Millions of Americans are skimping on medical visits, prescription drugs and diagnostic tests, even if they have health insurance coverage, because they can't afford to pay even part of the cost.
Hard times are expanding a trend that affected many even before real estate and stocks declined - some experts calculate that 1 in 7 families are one major illness away from medical bankruptcy.
A poll by the Kaiser Family Foundation released this week found 47 percent of adults surveyed said someone in their family had skipped pills, or postponed or cut back on needed medical care in the past year because of cost concerns.
Nearly a third reported their family has had problems paying medical bills in the past year, up from about 25 percent two years ago.

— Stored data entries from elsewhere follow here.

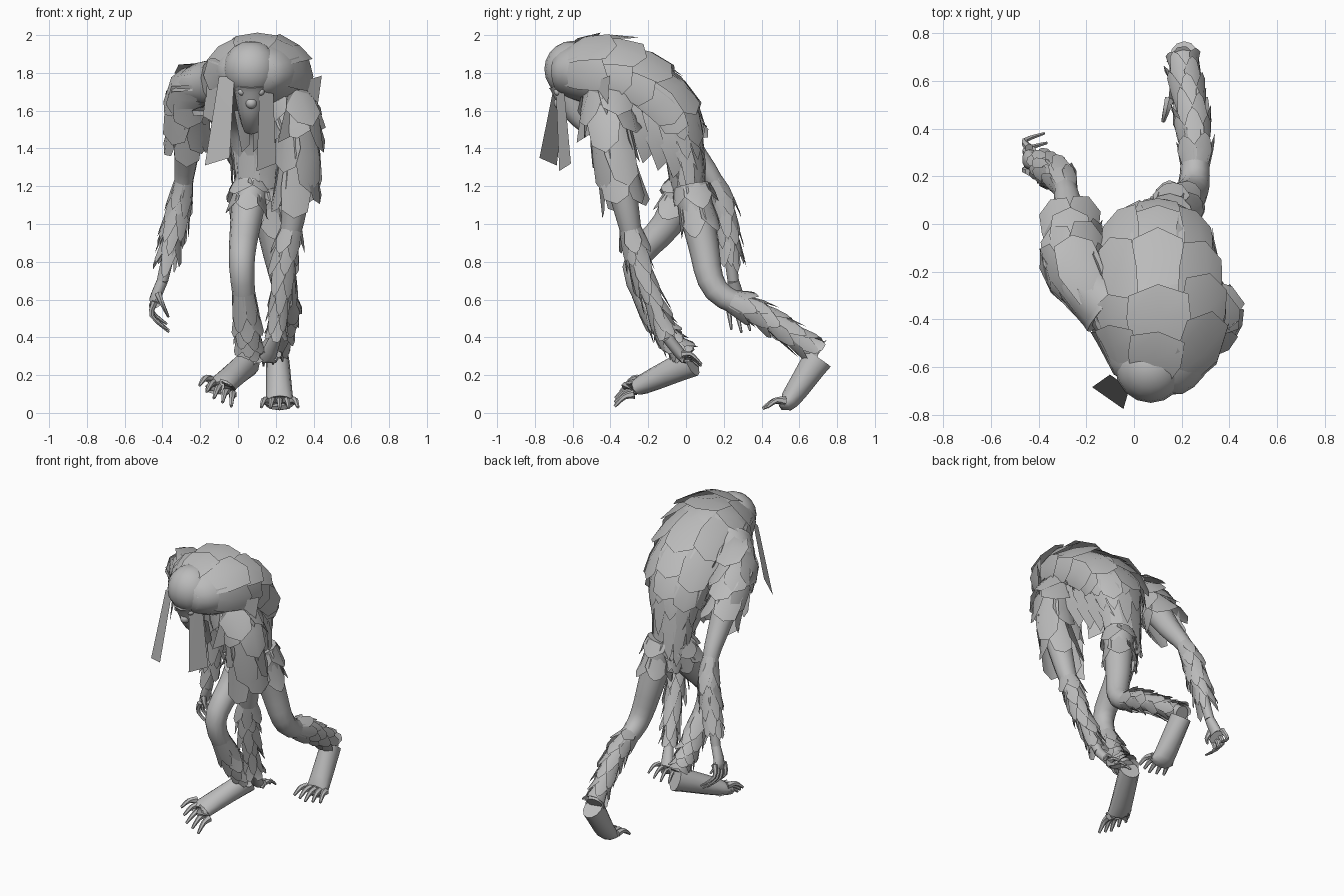
import bpy, math, random
from mathutils import Vector

random.seed(4)
cube = bpy.data.objects.get("Cube")
if cube:
    bpy.data.objects.remove(cube)

grey = bpy.data.materials.new("plain grey")
grey.use_nodes = True
shade = (.5, .5, .5, 1)
grey.diffuse_color = shade
grey.node_tree.nodes["Principled BSDF"].inputs["Base Color"].default_value = shade


def make(name, verts, faces):
    mesh = bpy.data.meshes.new(name)
    mesh.from_pydata(verts, [], faces)
    mesh.materials.append(grey)
    mesh.shade_smooth()
    mesh.set_sharp_from_angle(angle=math.radians(45))
    part = bpy.data.objects.new(name, mesh)
    bpy.context.collection.objects.link(part)


def centre_at(points, u):
    """Smooth curve through the joints, u running from zero to one."""
    last = len(points) - 1
    t = min(max(u, 0), 1) * last
    i = min(int(t), last - 1)
    f = t - i
    before, a, b, after = (Vector(points[min(max(k, 0), last)]) for k in range(i - 1, i + 3))
    m, n = (b - before) / 2, (after - a) / 2
    return a + f * (m + f * (3 * (b - a) - 2 * m - n + f * (2 * (a - b) + m + n)))


def surface(limb, u, angle, lift=0):
    """Point on a limb's skin; angle zero is the back, positive is +x."""
    points, radii = limb
    u = min(max(u, 0), 1)
    along = (centre_at(points, u + .02) - centre_at(points, u - .02)).normalized()
    side = Vector((1, 0, 0))
    side = (side - along * side.dot(along)).normalized()
    back = side.cross(along)
    wide, deep = radii(u)
    return (centre_at(points, u) + side * math.sin(angle) * (wide + lift)
            + back * math.cos(angle) * (deep + lift))


def taper(start, end, power=1.5):
    def radii(u):
        r = end + (start - end) * (1 - u) ** power
        return r, r
    return radii


def tube(name, limb, sides=12, rings=17):
    verts = [surface(limb, i / (rings - 1), math.tau * j / sides)
             for i in range(rings) for j in range(sides)]
    faces = [tuple(reversed(range(sides))), tuple(range(len(verts) - sides, len(verts)))]
    for start in range(0, len(verts) - sides, sides):
        for j in range(sides):
            k = (j + 1) % sides
            faces.append((start + j, start + k, start + sides + k, start + sides + j))
    make(name, verts, faces)


def panel_faces(base):
    """Faces of a three by three grid of points."""
    corners = [base + 3 * row + column for row in range(2) for column in range(2)]
    return [(c, c + 1, c + 4, c + 3) for c in corners]


def fur(name, limb, start, end, rows, count, length, flare, arc=math.pi, narrow=.4):
    """Overlapping rows of flared hair plates around a limb."""
    verts, faces = [], []
    for row in range(rows):
        u = start + (end - start) * row / (rows - 1)
        for k in range(count):
            stagger = .5 * (row % 2) if arc == math.pi else 0
            middle = arc * (2 * (k + .5 + stagger) / count - 1)
            half = arc / count * 1.2
            reach = length * random.uniform(.8, 1.2)
            lift = flare * random.uniform(.6, 1.2)
            faces += panel_faces(len(verts))
            for step, width in ((0, 1), (.6, 1), (1, narrow)):
                for column in (-1, 0, 1):
                    point = .15 * (column == 0) * (step == 1)
                    verts.append(surface(limb, u + reach * (step + point),
                                         middle + column * half * width, lift * step))
    make(name, verts, faces)


def lock(name, root, tip, side, root_width, tip_width, bulge=(0, 0, 0)):
    """A single hanging hair panel with a slanted end."""
    root, tip, side, bulge = map(Vector, (root, tip, side, bulge))
    verts = []
    for u in (0, .5, 1):
        half = root_width + (tip_width - root_width) * u
        middle = root.lerp(tip, u) + bulge * math.sin(math.pi * u)
        for column in (-1, 0, 1):
            slant = Vector((0, 0, .02 * column * u))
            verts.append(middle + side.normalized() * column * half + slant)
    make(name, verts, panel_faces(0))


def digits(name, base, spread, reach, bend, radius, count):
    """Fan of fingers or toes, the middle ones longest."""
    for i in range(count):
        u = 2 * i / (count - 1) - 1
        root = base + spread * u
        tip = root + reach * (1 - .2 * abs(u)) + spread * u * .4
        knuckle = root.lerp(tip, .5) + Vector(bend)
        tube(f"{name}_{i + 1}", ((root, knuckle, tip), taper(radius, radius / 3, 1)), 6, 7)


def hand(side, wrist, palm, spread, reach, bend):
    wrist, palm, spread, reach = map(Vector, (wrist, palm, spread, reach))

    def radii(u):
        return .03 + abs(spread.x) * u / 2, .03 + abs(spread.y) * u / 2
    tube(side + "_palm", ((wrist, palm, palm + reach * .15), radii), 10, 7)
    digits(side + "_finger", palm, spread, reach, bend, .018, 4)
    root = wrist.lerp(palm, .6) - spread * .6
    tube(side + "_thumb", ((root, root + reach * .3 - spread * .5, root + reach * .7),
                           taper(.02, .006, 1)), 6, 7)


def foot(side, heel, ball, across, reach):
    """Sole widening and flattening from the heel to the toes."""
    heel, ball, across, reach = map(Vector, (heel, ball, across, reach))
    tube(side + "_foot", ((heel, ball, ball + reach * .3),
                          lambda u: (.06 + .025 * u, .08 - .055 * u)), 12, 9)
    digits(side + "_toe", ball + reach * .2, across, reach, (0, 0, .02), .024, 5)


def blob(name, at, size):
    bpy.ops.mesh.primitive_uv_sphere_add(segments=16, ring_count=10, location=at)
    part = bpy.context.object
    part.name, part.scale = name, size
    part.data.materials.append(grey)
    part.data.shade_smooth()


# hunched torso from crown to pelvis, widest at the shoulders
def torso_radii(u):
    wide = .06 + .2 * math.sin(math.pi * u ** .6)
    return wide, wide * .7


spine = ([(.05, -.7, 1.8), (.1, -.5, 1.8), (.1, -.3, 1.75), (.1, -.1, 1.6),
          (.1, -.02, 1.4), (.1, .03, 1)], torso_radii)
tube("torso", spine, 16, 25)
fur("mantle", spine, .04, .56, 5, 5, .19, .05, arc=2, narrow=.85)
fur("back_hair", spine, .6, .75, 3, 6, .16, .03, arc=1.7, narrow=.6)
fur("loin_hair", spine, .8, .88, 2, 6, .13, .03)

# head, face and hanging locks
middle = .07
blob("head", (middle, -.6, 1.82), (.15, .15, .15))
tube("face", ([(middle, -.63, 1.75), (middle, -.58, 1.6), (middle, -.5, 1.5)], taper(.1, .04, 1)))
blob("nose", (middle, -.67, 1.64), (.03, .03, .03))
for name, s in (("right", -1), ("left", 1)):
    blob(name + "_eye", (middle + s * .05, -.68, 1.7), (.02, .02, .02))
    lock(name + "_beard", (middle + s * .05, -.55, 1.6), (middle + s * .03, -.45, 1.4), (1, 0, 0), .04, .02)
    for k in range(4):
        out, y, z = .2 - .02 * k, .08 * k - .3, 1.65 - .04 * k
        lock(f"{name}_flank_strand_{k + 1}", (.1 + s * out, y, z), (.1 + s * (out - .05), y + .1, z - .3),
             (0, 1, .3), .05, .03, (s * .03, 0, 0))
lock("right_front_lock", (-.06, -.66, 1.78), (-.11, -.73, 1.33), (1, -.7, 0), .05, .08)
lock("left_front_lock", (.15, -.67, 1.76), (.15, -.64, 1.3), (1, .6, 0), .04, .06)
lock("left_cheek_panel", (.36, -.47, 1.76), (.31, -.5, 1.48), (1, .8, .3), .11, .13)
lock("right_cheek_panel", (-.12, -.5, 1.8), (-.15, -.5, 1.55), (-.5, 1, 0), .08, .08)

# left arm reaching down, right arm swung backward
arms = {"left": [(.2, -.4, 1.7), (.31, -.4, 1.5), (.3, -.32, 1.1), (.25, -.25, .8), (.2, -.1, .4)],
        "right": [(-.1, -.35, 1.75), (-.25, -.2, 1.7), (-.27, .02, 1.4), (-.3, .18, 1.15), (-.4, .25, .7)]}
for side, shoulder, elbow, wrist in (("left", .02, .6, .9), ("right", .12, .68, .84)):
    arm = (arms[side], taper(.14, .03))
    tube(side + "_arm", arm)
    fur(side + "_shoulder_hair", arm, shoulder, .32, 4, 5, .16, .06, narrow=.7)
    fur(side + "_forearm_hair", arm, elbow, wrist, 6, 6, .1, .04)
hand("left", arms["left"][-1], (.16, -.02, .3), (.055, 0, .01), (0, .11, -.05), (0, 0, .02))
hand("right", arms["right"][-1], (-.44, .27, .6), (0, .05, .01), (.08, .05, -.18), (-.05, 0, 0))

# left leg trailing with the heel raised, right leg stepping forward
legs = {"left": [(.15, .03, 1.2), (.2, .09, .9), (.25, .16, .65), (.25, .4, .52), (.2, .7, .32)],
        "right": [(.07, 0, 1.2), (.04, -.1, 1), (.02, -.27, .77), (.05, -.12, .45), (.06, 0, .3)]}
for side, joints in legs.items():
    leg = (joints, taper(.1, .048))
    tube(side + "_leg", leg)
    fur(side + "_hip_hair", leg, 0, .1, 2, 5, .1, .03)
    fur(side + "_shin_hair", leg, .6, .92, 6, 6, .1, .03)
foot("left", (.21, .7, .29), (.22, .55, .07), (.07, 0, 0), (0, -.12, -.04))
foot("right", (.06, .03, .27), (-.08, -.23, .15), (-.06, .02, .04), (-.04, -.12, -.06))
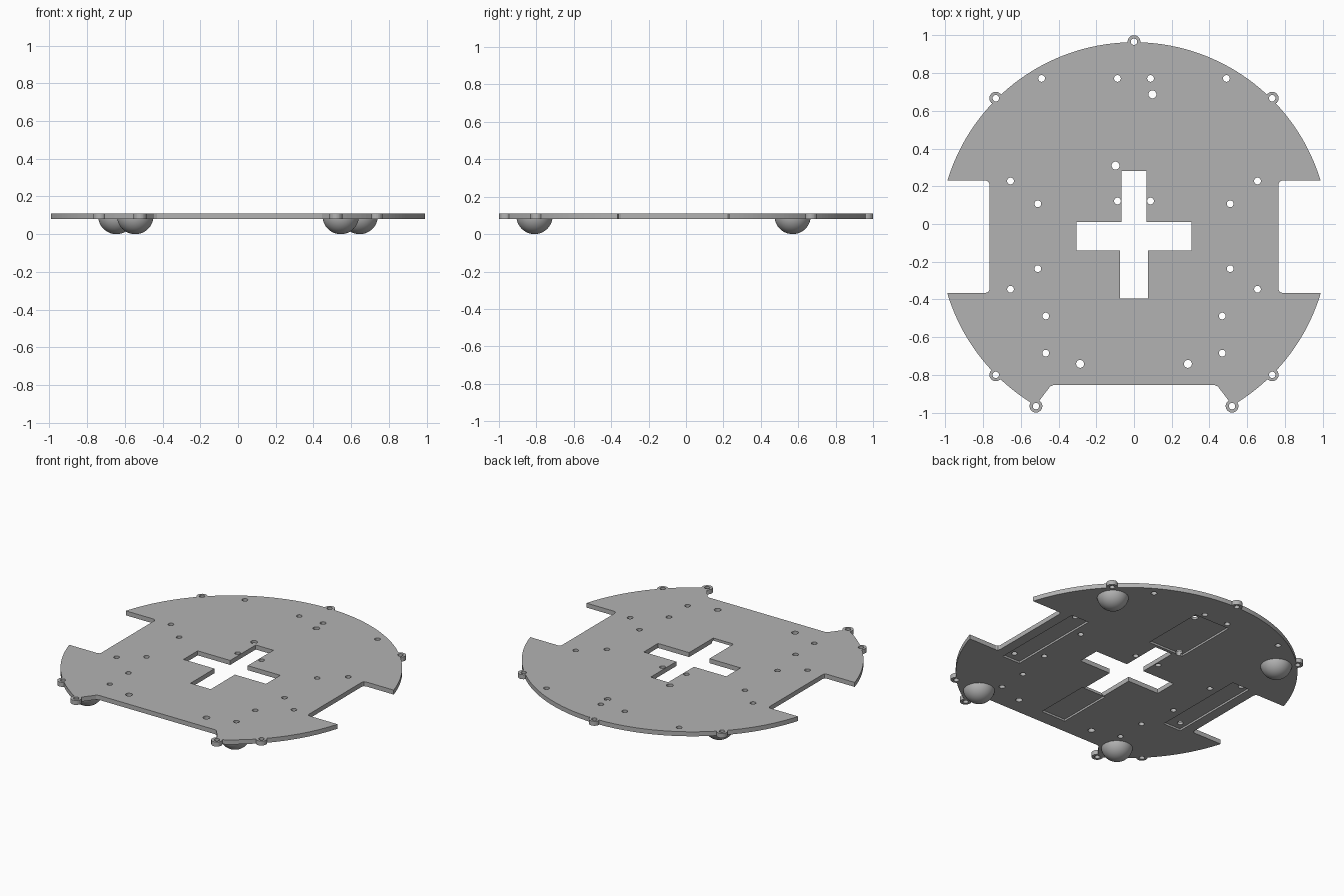
import bpy, bmesh, math
from mathutils import Matrix

old = bpy.data.objects.get("Cube")
if old:
    bpy.data.objects.remove(old, do_unlink=True)

BOTTOM, TOP = 0.08, 0.11
CENTRE_Y, RADIUS = -0.07, 1.034

grey = bpy.data.materials.new("light_grey")
grey.use_nodes = True
colour = (0.45, 0.45, 0.45, 1)
grey.diffuse_color = colour
grey.node_tree.nodes["Principled BSDF"].inputs["Base Color"].default_value = colour


def finish(name, bm):
    bmesh.ops.recalc_face_normals(bm, faces=bm.faces)
    mesh = bpy.data.meshes.new(name)
    bm.to_mesh(mesh)
    bm.free()
    mesh.materials.append(grey)
    obj = bpy.data.objects.new(name, mesh)
    bpy.context.collection.objects.link(obj)
    return obj


def prism(bm, points, low, high):
    """Extrude a flat outline between two heights."""
    face = bm.faces.new([bm.verts.new((x, y, low)) for x, y in points])
    new = bmesh.ops.extrude_face_region(bm, geom=[face])["geom"]
    verts = [v for v in new if isinstance(v, bmesh.types.BMVert)]
    bmesh.ops.translate(bm, verts=verts, vec=(0, 0, high - low))


def circle(x, y, r, n=24):
    return [(x + r * math.cos(2 * math.pi * i / n),
             y + r * math.sin(2 * math.pi * i / n)) for i in range(n)]


def box(x0, x1, y0, y1):
    return [(x0, y0), (x1, y0), (x1, y1), (x0, y1)]


def arc(start, end, n):
    return [(RADIUS * math.cos(start + (end - start) * i / n),
             CENTRE_Y + RADIUS * math.sin(start + (end - start) * i / n))
            for i in range(n + 1)]


def both(points):
    return [(s * x, y) for x, y in points for s in ((1, -1) if x else (1,))]


def apply_boolean(obj, name, outlines, low, high, operation="DIFFERENCE"):
    bm = bmesh.new()
    for points in outlines:
        prism(bm, points, low, high)
    cutter = finish(name, bm)
    cutter.hide_render = True
    mod = obj.modifiers.new(name, "BOOLEAN")
    mod.operation, mod.solver, mod.object = operation, "EXACT", cutter
    bpy.context.view_layer.objects.active = obj
    bpy.ops.object.modifier_apply(modifier=name)
    bpy.data.objects.remove(cutter, do_unlink=True)


# Round deck outline: left half from the front edge to the rear, then mirrored
notch_top = math.asin((0.23 - CENTRE_Y) / RADIUS)
notch_low = math.asin((-0.365 - CENTRE_Y) / RADIUS)
front_end = math.atan2(-0.96 - CENTRE_Y, 0.52)
half = [(0.43, -0.855), (0.445, -0.862)]
half += arc(front_end, notch_low, 24)
half += [(0.785, -0.365), (0.772, -0.36), (0.767, -0.347),
         (0.767, 0.212), (0.772, 0.225), (0.785, 0.23)]
half += arc(notch_top, math.pi / 2, 48)
outline = half + [(-x, y) for x, y in reversed(half[:-1])]
bm = bmesh.new()
prism(bm, outline, BOTTOM, TOP)
deck = finish("round_deck", bm)

# Ring tabs around the rim
tabs = both([(0, 0.967), (0.733, 0.667), (0.733, -0.8), (0.52, -0.966)])
apply_boolean(deck, "rim_tabs", [circle(x, y, 0.034) for x, y in tabs],
              BOTTOM, TOP, "UNION")

# Cross-shaped opening
cross = [(0.075, -0.395), (0.075, -0.14), (0.305, -0.14), (0.305, 0.01),
         (0.065, 0.01), (0.065, 0.28)]
cross += [(-x, y) for x, y in reversed(cross)]
apply_boolean(deck, "cross_opening", [cross], 0, 0.2)

# Shallow pockets under the deck
pockets = [box(0.57, 0.7, -0.4, 0.25), box(-0.7, -0.57, -0.4, 0.25),
           box(-0.13, 0.13, 0.3, 0.735), box(-0.09, 0.09, -0.76, -0.38)]
apply_boolean(deck, "underside_pockets", pockets, 0.05, BOTTOM + 0.013)

# Mounting holes
small = both([(0.49, 0.772), (0.088, 0.772), (0.655, 0.228), (0.51, 0.107),
              (0.088, 0.122), (0.51, -0.237), (0.655, -0.346),
              (0.468, -0.488), (0.468, -0.685)])
large = both([(0.286, -0.742)]) + [(0.098, 0.687), (-0.098, 0.31)]
holes = [circle(x, y, 0.018, 20) for x, y in small]
holes += [circle(x, y, 0.021, 20) for x, y in large]
holes += [circle(x, y, 0.017, 20) for x, y in tabs]
apply_boolean(deck, "mounting_holes", holes, 0, 0.2)

# Four half-ball feet
for x, y in both([(0.545, -0.81), (0.645, 0.57)]):
    bm = bmesh.new()
    bmesh.ops.create_uvsphere(bm, u_segments=40, v_segments=24, radius=0.097,
                              matrix=Matrix.Translation((x, y, 0.097)))
    bmesh.ops.bisect_plane(bm, geom=bm.verts[:] + bm.edges[:] + bm.faces[:],
                           plane_co=(0, 0, 0.09), plane_no=(0, 0, 1), clear_outer=True)
    rim = [e for e in bm.edges if e.is_boundary]
    bmesh.ops.holes_fill(bm, edges=rim, sides=0)
    place = ("front" if y < 0 else "rear") + ("_left" if x > 0 else "_right")
    foot = finish(place + "_foot", bm)
    bpy.ops.object.select_all(action="DESELECT")
    foot.select_set(True)
    bpy.context.view_layer.objects.active = foot
    bpy.ops.object.shade_smooth_by_angle(angle=math.radians(40))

Another study, released last month by the Center for Studying Health System Change, found that just under 20 percent of Americans lived in families that had problems paying their medical bills in 2007.
In another study published this week, researchers at the University of Michigan combed through 127 medical papers done in the past decade on emergency department case loads to conclude that, contrary to popular and official belief, uninsured people don't make up a disproportionate share of people in the ER hallways - and they're not to blame for overcrowding and long waits.
If anything, said researchers, it's people who have insurance who are more likely to contribute to ER overcrowding and to go there for minor complaints or in lieu of a visit to a doctor's office.